— WHAT YOU SHOULD DO —
Every record is to be returned as written, with no omissions.

— DATASET —
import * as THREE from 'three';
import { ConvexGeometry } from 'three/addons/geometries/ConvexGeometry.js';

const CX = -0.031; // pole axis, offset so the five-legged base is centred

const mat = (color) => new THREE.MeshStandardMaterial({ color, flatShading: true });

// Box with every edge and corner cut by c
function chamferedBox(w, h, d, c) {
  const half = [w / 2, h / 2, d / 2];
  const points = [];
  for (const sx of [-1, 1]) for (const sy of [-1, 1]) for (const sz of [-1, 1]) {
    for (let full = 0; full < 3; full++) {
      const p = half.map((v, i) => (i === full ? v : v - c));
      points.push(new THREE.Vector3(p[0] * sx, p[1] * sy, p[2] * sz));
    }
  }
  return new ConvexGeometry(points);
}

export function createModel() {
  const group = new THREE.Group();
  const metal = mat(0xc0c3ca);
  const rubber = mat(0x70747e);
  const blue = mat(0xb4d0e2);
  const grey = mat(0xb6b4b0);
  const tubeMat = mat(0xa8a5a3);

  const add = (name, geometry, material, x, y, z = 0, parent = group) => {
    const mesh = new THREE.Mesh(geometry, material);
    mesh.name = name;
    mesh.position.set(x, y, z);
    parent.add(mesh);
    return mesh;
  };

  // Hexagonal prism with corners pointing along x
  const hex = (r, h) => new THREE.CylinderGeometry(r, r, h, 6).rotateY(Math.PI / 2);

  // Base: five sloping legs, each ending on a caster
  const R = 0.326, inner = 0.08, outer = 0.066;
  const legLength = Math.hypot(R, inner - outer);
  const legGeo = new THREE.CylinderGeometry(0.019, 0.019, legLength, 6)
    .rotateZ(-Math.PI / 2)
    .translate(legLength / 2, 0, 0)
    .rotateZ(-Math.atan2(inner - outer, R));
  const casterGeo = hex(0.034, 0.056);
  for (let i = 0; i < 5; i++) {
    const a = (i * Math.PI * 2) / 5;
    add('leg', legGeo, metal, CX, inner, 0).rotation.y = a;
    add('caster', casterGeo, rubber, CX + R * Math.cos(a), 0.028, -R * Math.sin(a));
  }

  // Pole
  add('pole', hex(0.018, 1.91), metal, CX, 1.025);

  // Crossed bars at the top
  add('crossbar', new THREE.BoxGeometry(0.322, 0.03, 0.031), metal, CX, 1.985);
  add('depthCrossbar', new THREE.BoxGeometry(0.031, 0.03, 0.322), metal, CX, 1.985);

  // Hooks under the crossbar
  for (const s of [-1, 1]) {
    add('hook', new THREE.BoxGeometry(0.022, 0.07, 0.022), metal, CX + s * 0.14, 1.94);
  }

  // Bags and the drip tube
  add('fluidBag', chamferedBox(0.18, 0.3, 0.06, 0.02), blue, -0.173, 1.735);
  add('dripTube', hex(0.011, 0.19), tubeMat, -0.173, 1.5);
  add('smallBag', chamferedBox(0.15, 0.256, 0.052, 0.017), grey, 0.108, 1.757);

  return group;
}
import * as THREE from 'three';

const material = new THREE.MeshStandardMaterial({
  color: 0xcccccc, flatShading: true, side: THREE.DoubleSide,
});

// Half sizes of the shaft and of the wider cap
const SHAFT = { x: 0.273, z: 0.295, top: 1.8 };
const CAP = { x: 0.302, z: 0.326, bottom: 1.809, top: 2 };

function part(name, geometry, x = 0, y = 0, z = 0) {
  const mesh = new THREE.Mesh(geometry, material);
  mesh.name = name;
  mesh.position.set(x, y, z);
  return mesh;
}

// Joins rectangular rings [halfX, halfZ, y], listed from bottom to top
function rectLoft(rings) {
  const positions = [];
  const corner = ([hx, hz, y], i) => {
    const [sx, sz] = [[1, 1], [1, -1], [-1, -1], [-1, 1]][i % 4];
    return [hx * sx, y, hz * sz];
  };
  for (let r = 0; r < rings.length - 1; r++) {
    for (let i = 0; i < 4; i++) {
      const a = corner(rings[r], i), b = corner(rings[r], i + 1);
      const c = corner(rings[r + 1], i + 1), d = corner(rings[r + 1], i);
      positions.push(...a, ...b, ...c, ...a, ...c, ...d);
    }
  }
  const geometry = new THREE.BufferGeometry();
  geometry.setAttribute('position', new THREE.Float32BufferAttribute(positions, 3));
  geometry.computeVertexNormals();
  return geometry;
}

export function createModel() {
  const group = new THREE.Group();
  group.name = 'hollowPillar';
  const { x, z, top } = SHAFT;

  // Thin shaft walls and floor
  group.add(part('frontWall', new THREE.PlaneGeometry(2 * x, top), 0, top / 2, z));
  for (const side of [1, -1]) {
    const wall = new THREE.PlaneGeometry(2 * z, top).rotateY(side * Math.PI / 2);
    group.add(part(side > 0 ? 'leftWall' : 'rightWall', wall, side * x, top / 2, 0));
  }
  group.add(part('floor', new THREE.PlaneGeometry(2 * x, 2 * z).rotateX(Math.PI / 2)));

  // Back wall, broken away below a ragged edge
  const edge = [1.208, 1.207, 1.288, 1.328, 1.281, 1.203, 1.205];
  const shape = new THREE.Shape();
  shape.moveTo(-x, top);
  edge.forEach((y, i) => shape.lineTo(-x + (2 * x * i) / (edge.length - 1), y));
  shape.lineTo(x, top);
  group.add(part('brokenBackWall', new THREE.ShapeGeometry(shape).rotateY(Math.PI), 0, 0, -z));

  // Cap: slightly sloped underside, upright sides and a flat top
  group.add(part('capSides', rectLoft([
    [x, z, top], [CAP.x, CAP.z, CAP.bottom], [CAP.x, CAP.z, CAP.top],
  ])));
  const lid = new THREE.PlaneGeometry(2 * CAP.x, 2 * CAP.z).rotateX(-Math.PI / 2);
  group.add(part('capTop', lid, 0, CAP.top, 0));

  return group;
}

— EXERCISE SOLUTION —
import * as THREE from 'three';
import { ConvexGeometry } from 'three/addons/geometries/ConvexGeometry.js';

const CX = -0.031; // pole axis, offset so the five-legged base is centred

const mat = (color) => new THREE.MeshStandardMaterial({ color, flatShading: true });

// Box with every edge and corner cut by c
function chamferedBox(w, h, d, c) {
  const half = [w / 2, h / 2, d / 2];
  const points = [];
  for (const sx of [-1, 1]) for (const sy of [-1, 1]) for (const sz of [-1, 1]) {
    for (let full = 0; full < 3; full++) {
      const p = half.map((v, i) => (i === full ? v : v - c));
      points.push(new THREE.Vector3(p[0] * sx, p[1] * sy, p[2] * sz));
    }
  }
  return new ConvexGeometry(points);
}

export function createModel() {
  const group = new THREE.Group();
  const metal = mat(0xc0c3ca);
  const rubber = mat(0x70747e);
  const blue = mat(0xb4d0e2);
  const grey = mat(0xb6b4b0);
  const tubeMat = mat(0xa8a5a3);

  const add = (name, geometry, material, x, y, z = 0, parent = group) => {
    const mesh = new THREE.Mesh(geometry, material);
    mesh.name = name;
    mesh.position.set(x, y, z);
    parent.add(mesh);
    return mesh;
  };

  // Hexagonal prism with corners pointing along x
  const hex = (r, h) => new THREE.CylinderGeometry(r, r, h, 6).rotateY(Math.PI / 2);

  // Base: five sloping legs, each ending on a caster
  const R = 0.326, inner = 0.08, outer = 0.066;
  const legLength = Math.hypot(R, inner - outer);
  const legGeo = new THREE.CylinderGeometry(0.019, 0.019, legLength, 6)
    .rotateZ(-Math.PI / 2)
    .translate(legLength / 2, 0, 0)
    .rotateZ(-Math.atan2(inner - outer, R));
  const casterGeo = hex(0.034, 0.056);
  for (let i = 0; i < 5; i++) {
    const a = (i * Math.PI * 2) / 5;
    add('leg', legGeo, metal, CX, inner, 0).rotation.y = a;
    add('caster', casterGeo, rubber, CX + R * Math.cos(a), 0.028, -R * Math.sin(a));
  }

  // Pole
  add('pole', hex(0.018, 1.91), metal, CX, 1.025);

  // Crossed bars at the top
  add('crossbar', new THREE.BoxGeometry(0.322, 0.03, 0.031), metal, CX, 1.985);
  add('depthCrossbar', new THREE.BoxGeometry(0.031, 0.03, 0.322), metal, CX, 1.985);

  // Hooks under the crossbar
  for (const s of [-1, 1]) {
    add('hook', new THREE.BoxGeometry(0.022, 0.07, 0.022), metal, CX + s * 0.14, 1.94);
  }

  // Bags and the drip tube
  add('fluidBag', chamferedBox(0.18, 0.3, 0.06, 0.02), blue, -0.173, 1.735);
  add('dripTube', hex(0.011, 0.19), tubeMat, -0.173, 1.5);
  add('smallBag', chamferedBox(0.15, 0.256, 0.052, 0.017), grey, 0.108, 1.757);

  return group;
}
import * as THREE from 'three';

const material = new THREE.MeshStandardMaterial({
  color: 0xcccccc, flatShading: true, side: THREE.DoubleSide,
});

// Half sizes of the shaft and of the wider cap
const SHAFT = { x: 0.273, z: 0.295, top: 1.8 };
const CAP = { x: 0.302, z: 0.326, bottom: 1.809, top: 2 };

function part(name, geometry, x = 0, y = 0, z = 0) {
  const mesh = new THREE.Mesh(geometry, material);
  mesh.name = name;
  mesh.position.set(x, y, z);
  return mesh;
}

// Joins rectangular rings [halfX, halfZ, y], listed from bottom to top
function rectLoft(rings) {
  const positions = [];
  const corner = ([hx, hz, y], i) => {
    const [sx, sz] = [[1, 1], [1, -1], [-1, -1], [-1, 1]][i % 4];
    return [hx * sx, y, hz * sz];
  };
  for (let r = 0; r < rings.length - 1; r++) {
    for (let i = 0; i < 4; i++) {
      const a = corner(rings[r], i), b = corner(rings[r], i + 1);
      const c = corner(rings[r + 1], i + 1), d = corner(rings[r + 1], i);
      positions.push(...a, ...b, ...c, ...a, ...c, ...d);
    }
  }
  const geometry = new THREE.BufferGeometry();
  geometry.setAttribute('position', new THREE.Float32BufferAttribute(positions, 3));
  geometry.computeVertexNormals();
  return geometry;
}

export function createModel() {
  const group = new THREE.Group();
  group.name = 'hollowPillar';
  const { x, z, top } = SHAFT;

  // Thin shaft walls and floor
  group.add(part('frontWall', new THREE.PlaneGeometry(2 * x, top), 0, top / 2, z));
  for (const side of [1, -1]) {
    const wall = new THREE.PlaneGeometry(2 * z, top).rotateY(side * Math.PI / 2);
    group.add(part(side > 0 ? 'leftWall' : 'rightWall', wall, side * x, top / 2, 0));
  }
  group.add(part('floor', new THREE.PlaneGeometry(2 * x, 2 * z).rotateX(Math.PI / 2)));

  // Back wall, broken away below a ragged edge
  const edge = [1.208, 1.207, 1.288, 1.328, 1.281, 1.203, 1.205];
  const shape = new THREE.Shape();
  shape.moveTo(-x, top);
  edge.forEach((y, i) => shape.lineTo(-x + (2 * x * i) / (edge.length - 1), y));
  shape.lineTo(x, top);
  group.add(part('brokenBackWall', new THREE.ShapeGeometry(shape).rotateY(Math.PI), 0, 0, -z));

  // Cap: slightly sloped underside, upright sides and a flat top
  group.add(part('capSides', rectLoft([
    [x, z, top], [CAP.x, CAP.z, CAP.bottom], [CAP.x, CAP.z, CAP.top],
  ])));
  const lid = new THREE.PlaneGeometry(2 * CAP.x, 2 * CAP.z).rotateX(-Math.PI / 2);
  group.add(part('capTop', lid, 0, CAP.top, 0));

  return group;
}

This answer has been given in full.